Doctors: Heart disease can be 'quiet killer' in women

Heidi Farkas knew something was wrong three years ago. She was getting ready for a party when she suddenly felt weak. She stayed home. Heidi thought she had the flu but doctors say the 60-year-old had a heart attack.

Dr. Pilar Stevens-Cohen of Nassau Communities Hospital said that Heidi passed out and her heart stopped beating. She was shocked three times and brought into the emergency room.

Tests showed little to no movement in her heart. Dr. Stevens-Cohen diagnosed her with heart failure. It is oftentimes known as the quiet killer if it is not caught early. Dr. Stevens-Cohen said Heidi never had chest pain or shortness of breath. She was tired and weak. Doctors say symptoms of heart disease are different in women than men.

Over 6 million women in the U.S. are diagnosed with the disease. Two-thirds of them may not be aware they're experiencing a heart attack.

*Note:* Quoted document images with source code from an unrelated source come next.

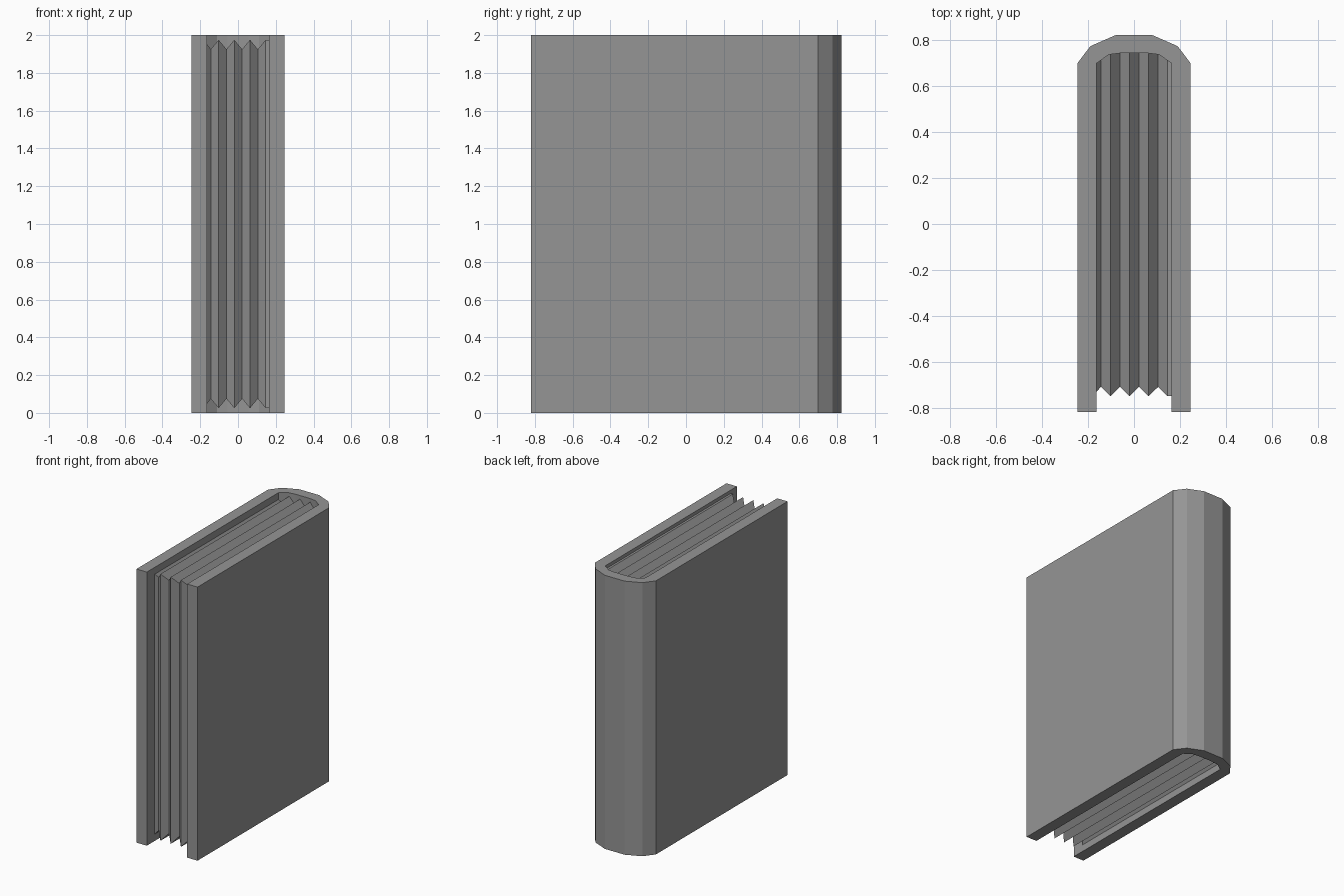
import bpy
import bmesh

cube = bpy.data.objects.get("Cube")
if cube:
    bpy.data.objects.remove(cube, do_unlink=True)

# Single plain grey
grey = bpy.data.materials.new("plain grey")
grey.use_nodes = True
colour = (0.3, 0.3, 0.3, 1)
grey.diffuse_color = colour
grey.node_tree.nodes["Principled BSDF"].inputs["Base Color"].default_value = colour


def finish(bm, name):
    bmesh.ops.recalc_face_normals(bm, faces=bm.faces)
    mesh = bpy.data.meshes.new(name)
    bm.to_mesh(mesh)
    bm.free()
    mesh.materials.append(grey)
    obj = bpy.data.objects.new(name, mesh)
    bpy.context.collection.objects.link(obj)
    return obj


def mirrored(half):
    """Complete a left-to-right outline from its -x half."""
    return half + [(-x, y) for x, y in reversed(half)]


# Cover: boards and faceted spine as one U-shaped band, extruded upward
HEIGHT = 2.0
outer = mirrored([(-.247, -.82), (-.247, .70), (-.19, .775), (-.08, .823)])
inner = mirrored([(-.163, -.82), (-.163, .70), (-.11, .738), (-.055, .745)])
bm = bmesh.new()
rings = [[[bm.verts.new((x, y, z)) for x, y in line] for line in (outer, inner)]
         for z in (0, HEIGHT)]
(out_low, in_low), (out_high, in_high) = rings
strips = [(out_low, out_high), (in_low, in_high), (out_low, in_low), (out_high, in_high)]
for a, b in strips:
    for i in range(len(a) - 1):
        bm.faces.new((a[i], a[i + 1], b[i + 1], b[i]))
for i in (0, -1):
    bm.faces.new((out_low[i], in_low[i], in_high[i], out_high[i]))
finish(bm, "cover")

# Pages: upright rectangles lofted across x, alternately pushed in and out
PITCH = .0415
columns = [(-.163, .5)]
columns += [(-.144 + i * PITCH, i % 2) for i in range(8)]
columns += [(.163, 1)]


def spine_depth(x):
    """Back limit of the pages, following the inside of the spine."""
    return .745 - max(0, abs(x) - .10) * .7


bm = bmesh.new()
loops = []
for x, out in columns:
    front = -.71 - .04 * out
    low = .075 - .05 * out
    back = spine_depth(x)
    corners = [(front, low), (back, low), (back, HEIGHT - low), (front, HEIGHT - low)]
    loops.append([bm.verts.new((x, y, z)) for y, z in corners])
for a, b in zip(loops, loops[1:]):
    for i in range(4):
        j = (i + 1) % 4
        bm.faces.new((a[i], a[j], b[j], b[i]))
bm.faces.new(loops[0])
bm.faces.new(loops[-1])
finish(bm, "pages")
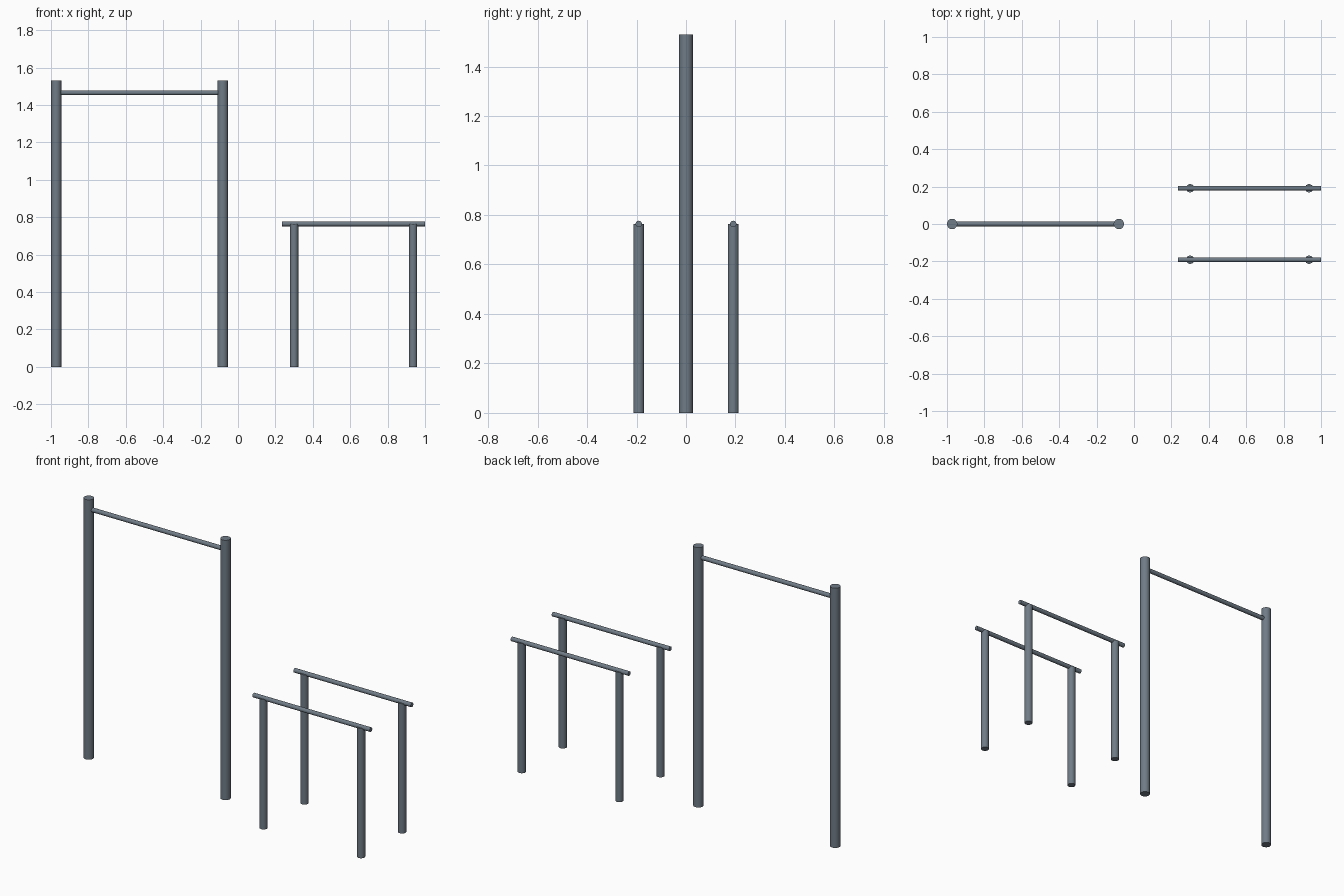
import bpy
from mathutils import Vector

cube = bpy.data.objects.get("Cube")
if cube:
    bpy.data.objects.remove(cube, do_unlink=True)

# Painted steel
steel = bpy.data.materials.new("slate_steel")
steel.use_nodes = True
colour = (0.16, 0.20, 0.24, 1)
steel.diffuse_color = colour
steel.node_tree.nodes["Principled BSDF"].inputs["Base Color"].default_value = colour


def tube(name, start, end, radius):
    """Capped round tube between two points."""
    a, b = Vector(start), Vector(end)
    bpy.ops.mesh.primitive_cylinder_add(
        vertices=32, radius=radius, depth=(b - a).length, location=(a + b) / 2,
        rotation=(b - a).to_track_quat('Z', 'Y').to_euler())
    ob = bpy.context.object
    ob.name = name
    ob.data.materials.append(steel)
    bpy.ops.object.shade_smooth_by_angle()
    return ob


BAR_R = 0.0127

# Pull-up frame: two tall posts joined by a high bar
TALL_R, TALL_H = 0.0278, 1.53
RACK_X = (-1 + TALL_R, -0.081)
for side, x in zip(("right", "left"), RACK_X):
    tube(f"tall_post_{side}", (x, 0, 0), (x, 0, TALL_H), TALL_R)
tube("pull_up_bar", (RACK_X[0], 0, 1.465), (RACK_X[1], 0, 1.465), BAR_R)

# Parallel bars: each rail rests half sunk into two short posts
SHORT_R, SHORT_H = 0.0222, 0.764
MID_X, HALF_RAIL, HALF_SPAN, HALF_GAP = 0.618, 0.382, 0.318, 0.191
for row, y in (("front", -HALF_GAP), ("back", HALF_GAP)):
    for side, sign in (("right", -1), ("left", 1)):
        x = MID_X + sign * HALF_SPAN
        tube(f"short_post_{row}_{side}", (x, y, 0), (x, y, SHORT_H), SHORT_R)
    tube(f"parallel_bar_{row}", (MID_X - HALF_RAIL, y, SHORT_H),
         (MID_X + HALF_RAIL, y, SHORT_H), BAR_R)
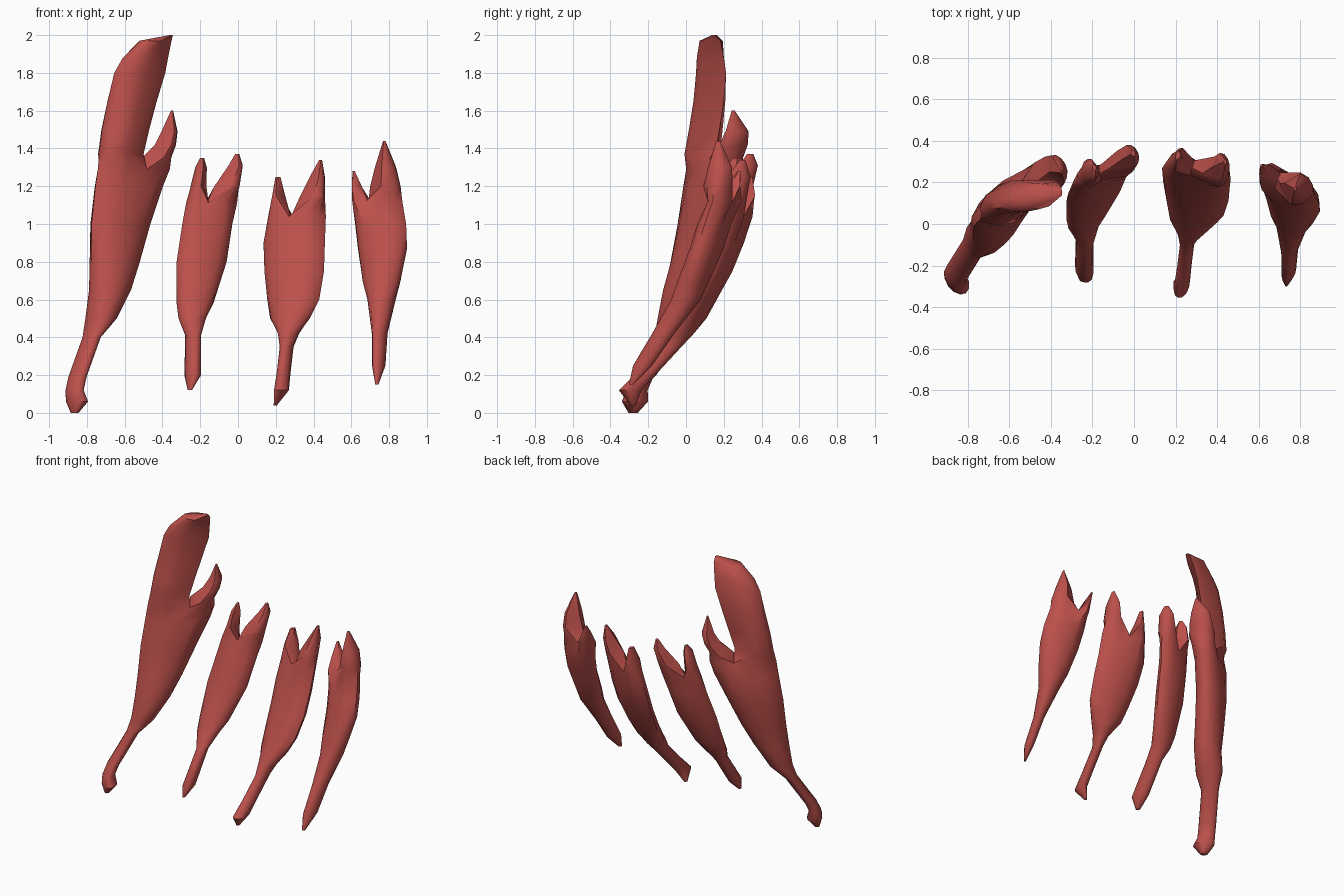
import bpy
import bmesh
from math import cos, sin, radians
from mathutils import Vector

start_cube = bpy.data.objects.get("Cube")
if start_cube:
    bpy.data.objects.remove(start_cube, do_unlink=True)

# Single flesh colour
flesh = bpy.data.materials.new("muscle_red")
flesh.use_nodes = True
flesh.diffuse_color = (0.5, 0.08, 0.07, 1)
shader = flesh.node_tree.nodes["Principled BSDF"]
shader.inputs["Base Color"].default_value = flesh.diffuse_color
shader.inputs["Roughness"].default_value = 0.6

AROUND = [30 * i for i in range(12)]
RIGHT_HALF = [-90 + 30 * i for i in range(7)] + [180]
LEFT_HALF = [90 + 30 * i for i in range(7)] + [0]


def add_ring(bm, section, angles, slope, thickness, fork_x=None):
    """One flattened oval; section is (height, left x, right x, centre y)."""
    z, left, right, y = section
    half = (right - left) / 2
    centre = Vector(((left + right) / 2, y, z))
    along = Vector((1, slope, 0))
    across = Vector((-slope, 1, 0)).normalized() * min(half * 1.8, thickness)
    ring = []
    for angle in angles:
        c, s = cos(radians(angle)), sin(radians(angle))
        shift, depth = 0, s
        if fork_x is not None:
            # Pinch the oval where the heads part
            shift = (fork_x - centre.x) * s * s
            depth = s * 0.5 if abs(c) < 0.1 else s
        ring.append(bm.verts.new(centre + along * (half * c + shift) + across * depth))
    return ring


def bridge(bm, lower, upper):
    count = len(lower)
    for i in range(count):
        j = (i + 1) % count
        bm.faces.new((lower[i], lower[j], upper[j], upper[i]))


def loft(bm, rings):
    for lower, upper in zip(rings, rings[1:]):
        bridge(bm, lower, upper)


def muscle(name, belly, left_head, right_head, fork_x, slope, head_slopes, thickness):
    """A tendon and belly that divide into two pointed heads."""
    bm = bmesh.new()
    rings = [add_ring(bm, row, AROUND, slope, thickness) for row in belly[:-1]]
    top = add_ring(bm, belly[-1], AROUND, slope, thickness, fork_x)
    loft(bm, rings + [top])
    bm.faces.new(rings[0])

    # Notch between the heads
    notch = bm.verts.new((top[3].co + top[9].co) / 2)
    right_base = top[9:] + top[:4] + [notch]
    left_base = top[3:10] + [notch]
    for base, head, angles, tilt in (
        (left_base, left_head, LEFT_HALF, head_slopes[0]),
        (right_base, right_head, RIGHT_HALF, head_slopes[1]),
    ):
        tips = []
        for i, row in enumerate(head):
            taper = 1 - 0.5 * i / len(head)
            tips.append(add_ring(bm, row, angles, tilt, thickness * taper))
        loft(bm, [base] + tips)
        bm.faces.new(tips[-1])

    bmesh.ops.recalc_face_normals(bm, faces=bm.faces)
    mesh = bpy.data.meshes.new(name)
    bm.to_mesh(mesh)
    bm.free()
    mesh.materials.append(flesh)
    obj = bpy.data.objects.new(name, mesh)
    bpy.context.collection.objects.link(obj)
    bpy.ops.object.select_all(action="DESELECT")
    obj.select_set(True)
    bpy.context.view_layer.objects.active = obj
    bpy.ops.object.shade_smooth_by_angle(angle=radians(50))


# Largest muscle: one tall blade, with a short head tucked behind it
muscle(
    "first_muscle",
    belly=[(0, -.88, -.85, -.28), (.06, -.895, -.81, -.27), (.12, -.9, -.83, -.26),
           (.19, -.885, -.815, -.23), (.4, -.81, -.74, -.11), (.5, -.79, -.66, -.06),
           (.65, -.775, -.58, -.02), (.8, -.775, -.53, .03), (1, -.775, -.47, .085),
           (1.2, -.755, -.4, .13), (1.29, -.742, -.375, .14)],
    left_head=[(1.37, -.735, -.5, .095), (1.5, -.72, -.47, .115), (1.65, -.69, -.43, .135),
               (1.8, -.655, -.385, .145), (1.88, -.61, -.37, .14),
               (1.97, -.52, -.352, .14), (2, -.36, -.345, .15)],
    right_head=[(1.35, -.51, -.365, .21), (1.42, -.44, -.34, .25),
                (1.49, -.405, -.33, .27), (1.6, -.355, -.345, .25)],
    fork_x=-.51, slope=.68, head_slopes=(.5, .5), thickness=.095)

# Second muscle, leaning toward the middle
muscle(
    "second_muscle",
    belly=[(.12, -.265, -.245, -.26), (.2, -.28, -.2, -.22), (.41, -.275, -.2, -.07),
           (.5, -.315, -.17, 0), (.58, -.325, -.13, .05), (.8, -.325, -.06, .15),
           (1, -.295, -.03, .22), (1.11, -.275, -.005, .25)],
    left_head=[(1.2, -.25, -.167, .25), (1.3, -.225, -.165, .26), (1.35, -.2, -.18, .27)],
    right_head=[(1.2, -.125, .005, .29), (1.31, -.05, .02, .33), (1.37, -.015, .005, .34)],
    fork_x=-.165, slope=.3, head_slopes=(.2, .4), thickness=.065)

# Third muscle, with a short rear head
muscle(
    "third_muscle",
    belly=[(.04, .19, .205, -.28), (.12, .195, .265, -.295), (.22, .21, .275, -.2),
           (.35, .225, .29, -.08), (.42, .215, .32, -.03), (.5, .17, .38, .03),
           (.6, .155, .43, .08), (.75, .14, .455, .16), (.9, .135, .46, .22),
           (1.04, .16, .465, .26)],
    left_head=[(1.15, .185, .25, .31), (1.25, .2, .225, .33)],
    right_head=[(1.15, .33, .46, .25), (1.25, .38, .46, .28), (1.34, .43, .445, .3)],
    fork_x=.28, slope=-.3, head_slopes=(-.3, .1), thickness=.075)

# Fourth muscle, turned outward
muscle(
    "fourth_muscle",
    belly=[(.15, .728, .742, -.29), (.25, .715, .775, -.23), (.42, .715, .785, -.12),
           (.6, .69, .83, 0), (.7, .66, .86, .04), (.87, .635, .895, .11),
           (1, .62, .89, .15), (1.12, .615, .87, .19)],
    left_head=[(1.2, .61, .655, .25), (1.28, .608, .618, .28)],
    right_head=[(1.2, .7, .86, .17), (1.3, .725, .835, .18), (1.44, .768, .78, .17)],
    fork_x=.69, slope=-.38, head_slopes=(-.6, -.3), thickness=.08)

Heidi was always and still is active but now she has a defibrillator in her heart to shock her if it ever happens again. Friday is National GoRed Day to raise awareness about women's heart health. She reminds women if they're feeling a little off it is best to get checked out. Even the most subtle symptoms shouldn't be ignored.